Peter Beinart makes an odd argument:
Part of the rationale for giving people who got Iraq wrong last time the chance to explain why this intervention is different is that they may be right. Supporting the Iraq invasion was an unusually big mistake, but sooner or later, almost everyone who offers opinions about war makes mistakes. Ted Kennedy opposed overthrowing Manuel Noriega. Colin Powell opposed the Gulf War, as did most Democrats in Congress. Jimmy Carter thought it such a bad idea that he urged other nations to reject authorization for force at the UN. Michael Moore opposed NATO’s military intervention in Kosovo.

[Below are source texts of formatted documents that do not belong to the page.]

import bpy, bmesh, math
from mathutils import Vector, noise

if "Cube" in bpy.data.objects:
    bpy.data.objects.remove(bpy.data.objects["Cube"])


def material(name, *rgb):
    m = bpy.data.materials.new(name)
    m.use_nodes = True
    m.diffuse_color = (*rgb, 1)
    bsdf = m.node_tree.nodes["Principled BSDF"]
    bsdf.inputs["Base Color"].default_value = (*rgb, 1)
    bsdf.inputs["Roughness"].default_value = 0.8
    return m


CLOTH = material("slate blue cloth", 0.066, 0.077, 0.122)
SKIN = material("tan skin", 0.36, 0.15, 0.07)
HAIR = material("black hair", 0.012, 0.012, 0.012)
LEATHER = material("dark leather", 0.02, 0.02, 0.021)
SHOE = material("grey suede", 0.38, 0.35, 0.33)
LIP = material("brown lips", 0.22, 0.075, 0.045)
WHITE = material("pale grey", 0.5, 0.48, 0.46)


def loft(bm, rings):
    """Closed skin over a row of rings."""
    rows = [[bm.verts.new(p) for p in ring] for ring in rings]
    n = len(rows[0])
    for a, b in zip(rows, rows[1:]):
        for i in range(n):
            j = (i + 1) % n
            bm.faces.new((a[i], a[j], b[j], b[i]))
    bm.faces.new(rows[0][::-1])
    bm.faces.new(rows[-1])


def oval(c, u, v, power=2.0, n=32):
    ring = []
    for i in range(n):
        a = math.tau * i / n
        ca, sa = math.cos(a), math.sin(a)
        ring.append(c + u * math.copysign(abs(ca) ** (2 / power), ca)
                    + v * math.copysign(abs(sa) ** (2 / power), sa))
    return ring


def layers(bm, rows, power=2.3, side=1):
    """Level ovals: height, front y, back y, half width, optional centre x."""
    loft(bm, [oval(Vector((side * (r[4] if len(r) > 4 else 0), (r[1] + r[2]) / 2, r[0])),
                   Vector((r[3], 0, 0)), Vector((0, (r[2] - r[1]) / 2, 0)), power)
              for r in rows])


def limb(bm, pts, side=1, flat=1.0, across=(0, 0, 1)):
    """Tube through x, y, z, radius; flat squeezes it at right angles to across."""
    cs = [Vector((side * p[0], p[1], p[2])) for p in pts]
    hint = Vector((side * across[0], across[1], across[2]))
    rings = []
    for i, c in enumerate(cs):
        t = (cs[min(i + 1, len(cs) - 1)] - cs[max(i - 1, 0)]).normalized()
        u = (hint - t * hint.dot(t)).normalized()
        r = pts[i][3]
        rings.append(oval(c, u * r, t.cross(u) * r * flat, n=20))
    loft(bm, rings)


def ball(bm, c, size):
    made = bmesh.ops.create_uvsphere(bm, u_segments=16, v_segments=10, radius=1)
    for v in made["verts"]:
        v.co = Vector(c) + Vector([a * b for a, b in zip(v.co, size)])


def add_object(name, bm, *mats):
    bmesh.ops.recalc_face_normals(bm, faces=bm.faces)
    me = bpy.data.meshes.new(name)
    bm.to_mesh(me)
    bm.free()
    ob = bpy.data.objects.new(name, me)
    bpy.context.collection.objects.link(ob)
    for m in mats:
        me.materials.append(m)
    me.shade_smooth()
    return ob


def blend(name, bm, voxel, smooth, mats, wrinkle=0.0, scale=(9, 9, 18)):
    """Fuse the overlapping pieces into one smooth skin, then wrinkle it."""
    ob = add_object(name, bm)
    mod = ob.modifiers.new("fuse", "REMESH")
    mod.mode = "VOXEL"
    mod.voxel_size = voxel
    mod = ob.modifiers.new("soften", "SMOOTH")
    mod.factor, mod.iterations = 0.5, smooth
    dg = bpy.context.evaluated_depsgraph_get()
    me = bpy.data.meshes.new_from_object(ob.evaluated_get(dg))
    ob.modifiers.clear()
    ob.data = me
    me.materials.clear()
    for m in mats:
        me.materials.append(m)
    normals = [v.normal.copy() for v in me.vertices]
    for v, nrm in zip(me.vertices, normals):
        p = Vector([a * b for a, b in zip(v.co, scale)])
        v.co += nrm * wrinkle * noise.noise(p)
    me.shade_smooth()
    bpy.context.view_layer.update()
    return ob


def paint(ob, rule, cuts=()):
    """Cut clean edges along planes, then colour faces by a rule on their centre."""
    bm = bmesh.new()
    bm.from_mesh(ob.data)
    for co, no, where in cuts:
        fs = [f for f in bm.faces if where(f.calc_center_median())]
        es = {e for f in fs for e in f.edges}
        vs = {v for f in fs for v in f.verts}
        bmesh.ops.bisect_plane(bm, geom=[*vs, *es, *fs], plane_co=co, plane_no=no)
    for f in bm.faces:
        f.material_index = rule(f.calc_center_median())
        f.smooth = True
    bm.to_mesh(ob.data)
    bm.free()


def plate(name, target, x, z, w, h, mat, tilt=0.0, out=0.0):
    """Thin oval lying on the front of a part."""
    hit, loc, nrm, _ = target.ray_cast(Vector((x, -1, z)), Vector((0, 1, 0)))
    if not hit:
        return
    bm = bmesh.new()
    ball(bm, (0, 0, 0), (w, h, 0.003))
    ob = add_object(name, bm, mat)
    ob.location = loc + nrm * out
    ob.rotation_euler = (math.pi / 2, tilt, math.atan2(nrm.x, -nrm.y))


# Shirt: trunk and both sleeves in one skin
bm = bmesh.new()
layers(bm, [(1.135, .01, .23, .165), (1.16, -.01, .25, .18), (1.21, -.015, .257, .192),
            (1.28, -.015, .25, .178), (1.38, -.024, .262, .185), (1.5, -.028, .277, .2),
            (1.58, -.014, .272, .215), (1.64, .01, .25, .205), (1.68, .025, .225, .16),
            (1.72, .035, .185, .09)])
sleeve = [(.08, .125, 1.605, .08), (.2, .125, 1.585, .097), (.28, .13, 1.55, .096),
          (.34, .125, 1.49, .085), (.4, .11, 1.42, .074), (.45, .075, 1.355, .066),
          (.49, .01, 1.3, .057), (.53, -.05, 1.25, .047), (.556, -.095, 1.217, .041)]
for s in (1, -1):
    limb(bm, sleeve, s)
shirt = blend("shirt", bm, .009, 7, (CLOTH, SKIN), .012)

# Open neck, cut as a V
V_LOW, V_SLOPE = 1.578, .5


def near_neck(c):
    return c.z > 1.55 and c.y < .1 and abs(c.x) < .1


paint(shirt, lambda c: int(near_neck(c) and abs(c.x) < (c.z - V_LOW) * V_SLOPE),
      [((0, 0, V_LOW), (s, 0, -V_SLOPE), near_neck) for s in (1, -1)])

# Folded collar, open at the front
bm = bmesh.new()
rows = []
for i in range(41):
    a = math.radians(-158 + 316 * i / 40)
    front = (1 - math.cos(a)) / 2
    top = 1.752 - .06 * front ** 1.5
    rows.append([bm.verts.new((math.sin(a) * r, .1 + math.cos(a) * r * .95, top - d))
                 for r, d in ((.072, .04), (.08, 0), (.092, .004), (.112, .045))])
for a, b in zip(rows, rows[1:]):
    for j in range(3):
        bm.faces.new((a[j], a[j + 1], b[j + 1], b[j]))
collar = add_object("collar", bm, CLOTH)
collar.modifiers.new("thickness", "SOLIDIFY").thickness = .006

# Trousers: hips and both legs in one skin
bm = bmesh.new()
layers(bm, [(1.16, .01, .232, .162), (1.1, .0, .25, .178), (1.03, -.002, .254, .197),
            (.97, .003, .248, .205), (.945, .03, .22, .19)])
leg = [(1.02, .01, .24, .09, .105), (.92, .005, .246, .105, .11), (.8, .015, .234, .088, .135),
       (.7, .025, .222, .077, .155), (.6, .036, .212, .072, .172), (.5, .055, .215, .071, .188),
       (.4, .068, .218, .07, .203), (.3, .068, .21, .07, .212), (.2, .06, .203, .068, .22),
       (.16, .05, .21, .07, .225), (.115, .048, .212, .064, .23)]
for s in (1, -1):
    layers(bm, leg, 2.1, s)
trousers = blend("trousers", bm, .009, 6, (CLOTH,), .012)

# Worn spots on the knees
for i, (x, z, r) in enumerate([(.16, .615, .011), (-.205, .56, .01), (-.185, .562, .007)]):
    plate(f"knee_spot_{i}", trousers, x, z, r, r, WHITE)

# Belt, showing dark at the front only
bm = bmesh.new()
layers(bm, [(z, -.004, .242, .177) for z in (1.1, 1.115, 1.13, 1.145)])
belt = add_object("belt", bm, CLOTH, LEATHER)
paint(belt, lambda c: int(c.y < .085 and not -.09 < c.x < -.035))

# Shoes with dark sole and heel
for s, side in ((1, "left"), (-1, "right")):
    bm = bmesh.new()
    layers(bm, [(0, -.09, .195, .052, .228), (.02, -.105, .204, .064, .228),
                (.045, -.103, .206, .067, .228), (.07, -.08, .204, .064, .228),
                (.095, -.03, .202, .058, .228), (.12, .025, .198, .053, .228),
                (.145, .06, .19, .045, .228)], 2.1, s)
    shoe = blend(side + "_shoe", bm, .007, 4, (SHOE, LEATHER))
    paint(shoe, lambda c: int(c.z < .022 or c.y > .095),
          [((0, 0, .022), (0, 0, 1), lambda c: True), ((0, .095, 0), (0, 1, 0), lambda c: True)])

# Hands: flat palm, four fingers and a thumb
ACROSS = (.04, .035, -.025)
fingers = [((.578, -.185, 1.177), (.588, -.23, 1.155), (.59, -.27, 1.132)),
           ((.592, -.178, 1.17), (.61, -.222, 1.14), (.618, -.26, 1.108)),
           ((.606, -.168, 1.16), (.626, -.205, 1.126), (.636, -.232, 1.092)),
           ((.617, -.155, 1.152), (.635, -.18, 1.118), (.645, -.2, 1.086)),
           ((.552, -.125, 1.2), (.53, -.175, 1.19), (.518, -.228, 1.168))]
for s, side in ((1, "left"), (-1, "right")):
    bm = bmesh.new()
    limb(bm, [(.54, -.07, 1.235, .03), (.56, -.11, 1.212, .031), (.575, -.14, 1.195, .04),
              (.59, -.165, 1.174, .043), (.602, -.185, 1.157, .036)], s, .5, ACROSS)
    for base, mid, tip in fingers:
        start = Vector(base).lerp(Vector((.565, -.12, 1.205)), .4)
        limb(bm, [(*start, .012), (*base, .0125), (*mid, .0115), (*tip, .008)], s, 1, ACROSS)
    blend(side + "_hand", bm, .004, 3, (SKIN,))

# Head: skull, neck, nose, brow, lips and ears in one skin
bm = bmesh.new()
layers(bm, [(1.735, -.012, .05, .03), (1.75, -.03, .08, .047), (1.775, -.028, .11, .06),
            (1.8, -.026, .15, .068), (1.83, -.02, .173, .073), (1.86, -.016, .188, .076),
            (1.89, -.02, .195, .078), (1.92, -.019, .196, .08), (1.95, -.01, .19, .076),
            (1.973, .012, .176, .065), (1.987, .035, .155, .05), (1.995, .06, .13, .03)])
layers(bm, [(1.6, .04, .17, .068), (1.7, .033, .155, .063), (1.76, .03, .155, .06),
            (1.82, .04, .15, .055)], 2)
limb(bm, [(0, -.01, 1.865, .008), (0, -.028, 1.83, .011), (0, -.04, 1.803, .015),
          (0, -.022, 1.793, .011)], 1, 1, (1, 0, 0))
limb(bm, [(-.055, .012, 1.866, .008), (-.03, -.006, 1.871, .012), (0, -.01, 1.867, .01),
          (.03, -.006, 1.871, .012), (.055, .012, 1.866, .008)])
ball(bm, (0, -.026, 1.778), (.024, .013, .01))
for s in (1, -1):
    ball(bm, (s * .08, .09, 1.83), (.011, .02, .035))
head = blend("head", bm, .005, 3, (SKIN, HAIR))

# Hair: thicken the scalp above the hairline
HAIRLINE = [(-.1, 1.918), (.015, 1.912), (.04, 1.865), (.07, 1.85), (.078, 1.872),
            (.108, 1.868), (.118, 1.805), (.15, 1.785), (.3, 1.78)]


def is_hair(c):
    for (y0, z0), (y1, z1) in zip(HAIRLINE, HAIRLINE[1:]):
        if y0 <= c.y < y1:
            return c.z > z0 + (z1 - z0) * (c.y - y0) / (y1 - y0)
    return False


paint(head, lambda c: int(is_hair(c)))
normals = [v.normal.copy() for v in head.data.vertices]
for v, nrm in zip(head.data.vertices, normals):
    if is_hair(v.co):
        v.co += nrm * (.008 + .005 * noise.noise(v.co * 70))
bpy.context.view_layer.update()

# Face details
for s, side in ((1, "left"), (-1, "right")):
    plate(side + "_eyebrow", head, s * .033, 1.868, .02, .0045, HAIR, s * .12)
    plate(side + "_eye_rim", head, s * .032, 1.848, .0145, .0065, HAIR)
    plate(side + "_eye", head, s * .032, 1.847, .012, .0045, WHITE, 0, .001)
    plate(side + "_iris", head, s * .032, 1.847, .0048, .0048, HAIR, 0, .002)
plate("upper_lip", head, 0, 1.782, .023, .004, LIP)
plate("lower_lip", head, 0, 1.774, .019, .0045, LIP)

This list is revealing, but not in the way Beinart intends. Beinart takes for granted that pretty much every other modern military intervention before the invasion of Iraq was the right thing to do, and so assumes opponents were badly mistaken. There are two rather glaring problems with this. The first is that it is not remotely obvious to anyone except consistently hawkish interventionists that invading Panama and bombing Serbia were the right things to do. Insofar as both of them helped pave the way for the later, more costly illegal war in Iraq, they did real harm to the U.S. Because neither was actually necessary for U.S. security, it was wrong for the U.S. to resort to force in these countries. Kosovo arguably provided a pretext for later Russian interference in its near abroad, and the war in 1999 demonstrated that the U.S. and its allies would trample on international law when it suited them to do so. The farther we get from the debates of 1990-91, the harder it is to fault skeptics for their caution and reluctance. While it may have been justifiable and legal to expel Iraqi forces from Kuwait, it is also the case that the war embarked the U.S. on a course of twenty years of sanctioning, bombing, and eventually invading the country. As the current debate shows, the U.S. is still in danger of being pulled back in. The costs of our Iraq policy over the last two decades have been enormous, which makes it fair to wonder if the skeptics in the early ’90s deserve a lot more credit for their caution than they usually receive.
More important, Beinart treats the Iraq war hawks’ “mistake” (colossal blunder would be more accurate) as if it were the same as the “mistakes” of opponents of previous wars, but there is almost no sense in comparing them. Interventionists routinely warn about the “costs of inaction,” but the Iraq war and the Libyan war (which Beinart also supported) show us the measurable and sometimes very steep costs of doing what they advise. The Iraq war in particular was the greatest foreign policy blunder in a generation. Surely it must count against someone more to get a major policy decision horribly wrong than to be on the “wrong” side of a more debatable and relatively minor decision.
Then there is the refusal of many Iraq war hawks to own up to what they got wrong. Many of the loudest advocates for action in Iraq today have remained either oblivious to the consequences of the policies they supported, or they actively deny responsibility for those consequences. Unlike Beinart, many Iraq war hawks have never admitted significant error. At most, they have usually retreated to the last defense of the ideologue: “The policy was sound, and it was just the execution that failed.” They haven’t repudiated their old views, and they have never taken responsibility for the failure of the policy they supported. Indeed, so delusional are some of them that they insist that the Iraq war had been “won” right up until U.S. forces left. So one of the reasons that it is appropriate to pay little or no attention to the predictably hawkish recommendations of Iraq war hawks is that they have proven to be impervious to evidence that their previous assumptions were profoundly wrong. It is impossible to take seriously arguments from people that willfully ignore their own past mistakes in analysis and judgment.
As long as Iraq war hawks pretend that recent events have somehow vindicated their old arguments, their arguments should be dismissed as the desperately self-serving claims that they are. Another reason to pay them no mind is that many of them are repeating similarly misleading arguments and perpetuating false assumptions about the efficacy of hard power that led them to blunder as badly as they did twelve years ago. Having learned absolutely nothing from their failure, they have nothing to teach anyone else. They are free to say their piece, but it would be a waste of time and energy to pretend that they are saying anything worth listening to.